The Tenth Circuit Court of Appeals issued its opinion in Toevs v. Reid on Monday, June 20, 2011.
The Tenth Circuit affirmed the district court’s decision, though on different grounds. Petitioner was placed in the Colorado prison system’s Quality of Life Level Program. The program consists of six levels, each successively allowing more privileges as the inmate works through the system with good behavior. Petitioner claimed that his placement in the program deprived him of a liberty interest without due process; specifically, he alleges that his case managers “denied him his right to a meaningful periodic review of his confinement in administrative segregation because the reviews they gave him were perfunctory, meaningless, and all said the same thing.”

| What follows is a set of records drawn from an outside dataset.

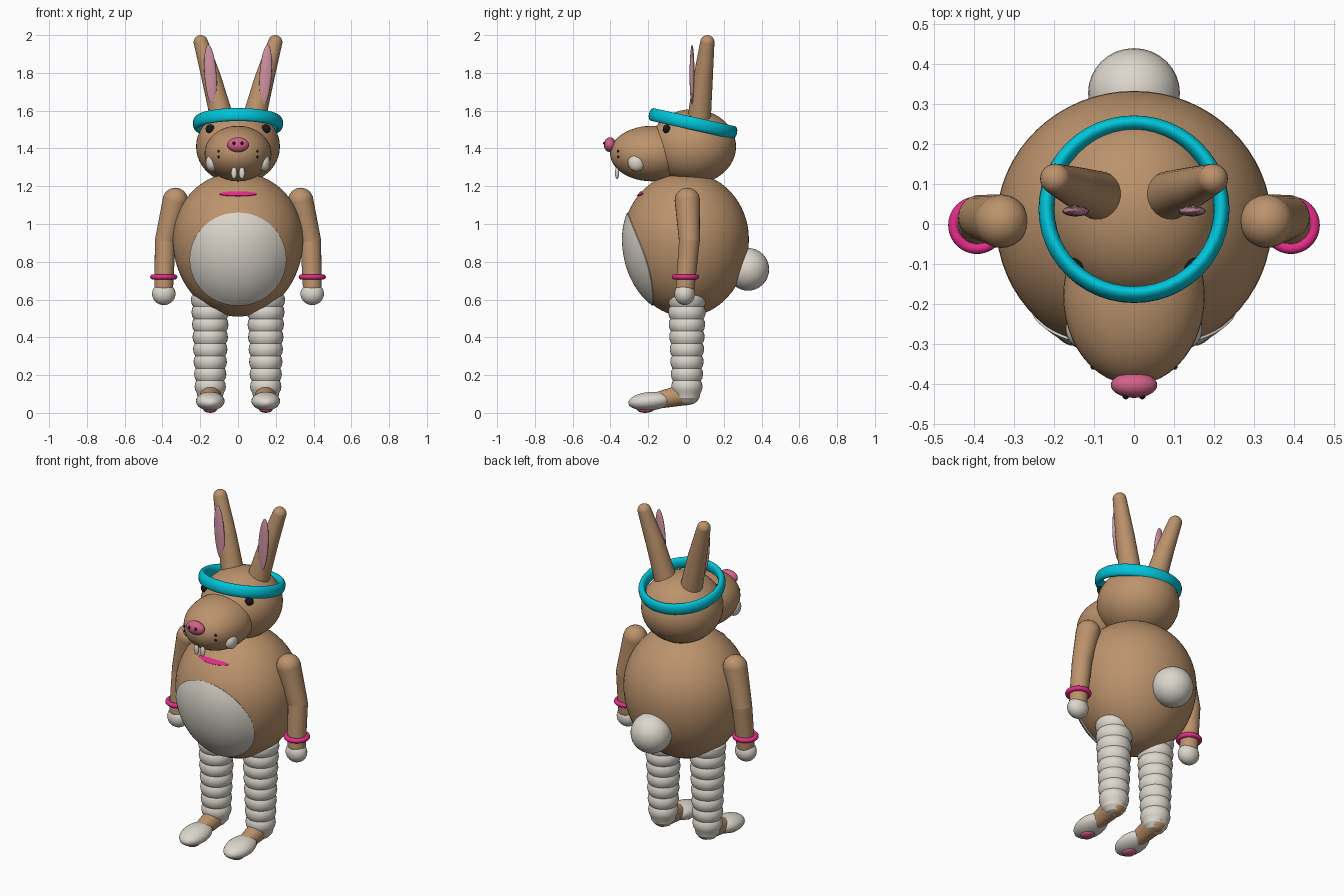
import bpy, bmesh, math
from mathutils import Matrix, Vector

if "Cube" in bpy.data.objects:
    bpy.data.objects.remove(bpy.data.objects["Cube"])


def mat(name, r, g, b):
    m = bpy.data.materials.new(name)
    m.diffuse_color = (r, g, b, 1)
    m.use_nodes = True
    m.node_tree.nodes["Principled BSDF"].inputs["Base Color"].default_value = m.diffuse_color
    return m


BROWN = mat("tan fur", 0.50, 0.29, 0.15)
WHITE = mat("off white fur", 0.72, 0.68, 0.61)
TEAL = mat("turquoise", 0.0, 0.56, 0.70)
MAGENTA = mat("magenta", 0.78, 0.025, 0.25)
NOSE = mat("nose pink", 0.65, 0.12, 0.25)
EAR = mat("ear pink", 0.62, 0.29, 0.36)
BLACK = mat("black", 0.01, 0.01, 0.01)


def finish(name, bm, m, angle=40):
    bmesh.ops.recalc_face_normals(bm, faces=bm.faces)
    me = bpy.data.meshes.new(name)
    bm.to_mesh(me)
    bm.free()
    me.materials.append(m)
    ob = bpy.data.objects.new(name, me)
    bpy.context.collection.objects.link(ob)
    bpy.ops.object.select_all(action='DESELECT')
    ob.select_set(True)
    bpy.context.view_layer.objects.active = ob
    bpy.ops.object.shade_smooth_by_angle(angle=math.radians(angle))
    return ob


def ball(name, loc, size, m, rot=(0, 0, 0), seg=32):
    """Ellipsoid with three radii."""
    bm = bmesh.new()
    bmesh.ops.create_uvsphere(bm, u_segments=seg, v_segments=seg // 2, radius=1)
    ob = finish(name, bm, m)
    ob.location, ob.scale, ob.rotation_euler = loc, size, rot
    return ob


def limb(name, joints, m):
    """Tapered tubes between (point, radius) joints, with a ball at each joint."""
    bm = bmesh.new()
    for p, r in joints:
        bmesh.ops.create_uvsphere(bm, u_segments=24, v_segments=12, radius=r,
                                  matrix=Matrix.Translation(p))
    for (p, r), (q, s) in zip(joints, joints[1:]):
        p, q = Vector(p), Vector(q)
        turn = (q - p).to_track_quat('Z', 'Y').to_matrix().to_4x4()
        bmesh.ops.create_cone(bm, segments=24, radius1=r, radius2=s, depth=(q - p).length,
                              matrix=Matrix.Translation((p + q) / 2) @ turn)
    return finish(name, bm, m)


def lathe(name, profile, m, loc=(0, 0, 0), sy=1.0, seg=40, angle=40):
    bm = bmesh.new()
    rings = [[bm.verts.new((r * math.cos(a), r * sy * math.sin(a), z))
              for a in (2 * math.pi * i / seg for i in range(seg))] for r, z in profile]
    for a, b in zip(rings, rings[1:]):
        for i in range(seg):
            j = (i + 1) % seg
            bm.faces.new((a[i], a[j], b[j], b[i]))
    bm.faces.new(rings[0])
    bm.faces.new(rings[-1])
    ob = finish(name, bm, m, angle)
    ob.location = loc
    return ob


def torus(name, loc, R, r, m, scale=(1, 1, 1), rot=(0, 0, 0)):
    bpy.ops.mesh.primitive_torus_add(major_radius=R, minor_radius=r, major_segments=48,
                                     minor_segments=14, location=loc, rotation=rot)
    ob = bpy.context.object
    ob.name = name
    ob.scale = scale
    ob.data.materials.append(m)
    bpy.ops.object.shade_smooth_by_angle(angle=math.radians(60))
    return ob


# Egg-shaped body
MID, UP, DOWN, RX, RY = 0.92, 0.355, 0.41, 0.345, 0.333


def egg_front(x, z):
    t = (z - MID) / (UP if z > MID else DOWN)
    return -RY * math.sqrt(max(0, 1 - t * t - (x / RX) ** 2))


profile = []
for i in range(33):
    a = math.pi * (i / 32 - 0.5)
    profile.append((max(RX * math.cos(a), 0.001),
                    MID + math.sin(a) * (UP if a > 0 else DOWN)))
lathe("body", profile, BROWN, sy=RY / RX, seg=64)


def patch(name, cz, rx, rz, m, lift=0.006):
    """Thin oval plate that follows the front of the body."""
    bm = bmesh.new()
    seg, steps = 48, 10
    rings = []
    for k in range(1, steps + 2):
        f = min(k / steps, 1.0)
        ring = []
        for i in range(seg):
            a = 2 * math.pi * i / seg
            x, z = rx * f * math.cos(a), cz + rz * f * math.sin(a)
            up = lift if k <= steps else -0.003
            p = Vector((x, egg_front(x, z), z))
            n = Vector((p.x, p.y, p.z - MID)).normalized()
            ring.append(bm.verts.new(p + n * up))
        rings.append(ring)
    bm.faces.new(rings[0])
    for a, b in zip(rings, rings[1:]):
        for i in range(seg):
            j = (i + 1) % seg
            bm.faces.new((a[i], a[j], b[j], b[i]))
    return finish(name, bm, m)


patch("belly_patch", 0.815, 0.252, 0.243, WHITE)
patch("collar_mark", 1.158, 0.098, 0.011, MAGENTA, 0.005)
ball("tail", (0, 0.328, 0.76), (0.115, 0.112, 0.113), WHITE)

# Head, muzzle and face
ball("head", (0, 0.035, 1.41), (0.222, 0.23, 0.198), BROWN, seg=48)
ball("muzzle", (0, -0.18, 1.373), (0.177, 0.222, 0.147), BROWN, seg=48)
ball("nose", (0, -0.403, 1.42), (0.058, 0.032, 0.039), NOSE)
torus("headband", (0, 0.037, 1.532), 0.219, 0.02, TEAL, (1.0, 1.0, 1.75),
      (math.radians(-12.5), 0, 0))

# Leg profile: stacked soft rolls, closed and rounded at both ends
leg = [(0.001, 0.04), (0.045, 0.055), (0.066, 0.08)]
ROLLS, Z0, STEP = 8, 0.105, 0.0655
for k in range(ROLLS):
    for t in (0.0, 0.2, 0.5, 0.8):
        z = Z0 + STEP * (k + t)
        leg.append((0.071 + 0.022 * (z - 0.1) / 0.52 + 0.010 * math.sin(math.pi * t) ** 0.7, z))
leg += [(0.09, 0.63), (0.07, 0.66), (0.035, 0.675), (0.001, 0.68)]

for side, s in (("left", 1), ("right", -1)):
    # Face details
    ball(side + "_eye", (s * 0.147, -0.103, 1.503), (0.025, 0.02, 0.024), BLACK, seg=16)
    ball(side + "_nostril", (s * 0.021, -0.43, 1.427), (0.008, 0.009, 0.009), BLACK, seg=12)
    ball(side + "_cheek", (s * 0.138, -0.262, 1.325), (0.033, 0.046, 0.047), WHITE, seg=24)
    ball(side + "_tooth", (s * 0.021, -0.365, 1.27), (0.016, 0.011, 0.032), WHITE, seg=16)
    for i, z in enumerate((1.385, 1.355)):
        ball(f"{side}_whisker_dot_{i}", (s * 0.102, -0.358, z), (0.007,) * 3, BLACK, seg=10)

    # Ears
    limb(side + "_ear", [((s * 0.085, 0.07, 1.56), 0.062), ((s * 0.14, 0.09, 1.77), 0.052),
                         ((s * 0.197, 0.113, 1.962), 0.038)], BROWN)
    ball(side + "_inner_ear", (s * 0.146, 0.032, 1.79), (0.032, 0.013, 0.16), EAR,
         (0, s * math.radians(4), 0), 24)

    # Arms, bracelets and hands
    limb(side + "_arm", [((s * 0.332, 0.007, 1.125), 0.067), ((s * 0.385, 0.018, 0.91), 0.055),
                         ((s * 0.393, -0.004, 0.67), 0.05)], BROWN)
    torus(side + "_bracelet", (s * 0.393, -0.003, 0.72), 0.058, 0.014, MAGENTA)
    ball(side + "_hand", (s * 0.393, -0.007, 0.63), (0.062, 0.054, 0.059), WHITE)

    # Legs and feet
    lathe(side + "_leg", leg, WHITE, (s * 0.147, 0.005, 0), seg=32, angle=25)
    limb(side + "_foot", [((s * 0.145, 0.015, 0.103), 0.06),
                          ((s * 0.147, -0.15, 0.066), 0.044)], BROWN)
    ball(side + "_toes", (s * 0.147, -0.19, 0.062), (0.076, 0.116, 0.049), WHITE,
         (math.radians(5), 0, 0))
    ball(side + "_paw_pad", (s * 0.147, -0.215, 0.018), (0.036, 0.045, 0.018), NOSE, seg=16)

The Court disagreed with Petitioner’s contentions but agreed that Petitioner’s indefinite placement in such administrative segregation that lasted for years, in the type of conditions he alleged, established a protected liberty interest. However, this liberty interest was not deprived. Meaningful review need not be a review that could result in his immediate release from the program back into the general prison population. “A ‘meaningful’ review is one that evaluates the prisoner’s current circumstances and future prospects, and, considering the reason(s) for his confinement to segregation, determines, without preconception, whether that placement remains warranted”; this type of review is consistent with those provided by Petitioner’s case managers. Ultimately, “because the standards for meaningful periodic reviews during extended placement in a stratified incentive program involving confinement to administrative segregation were not previously clearly established in this circuit,” Respondents are entitled to qualified immunity.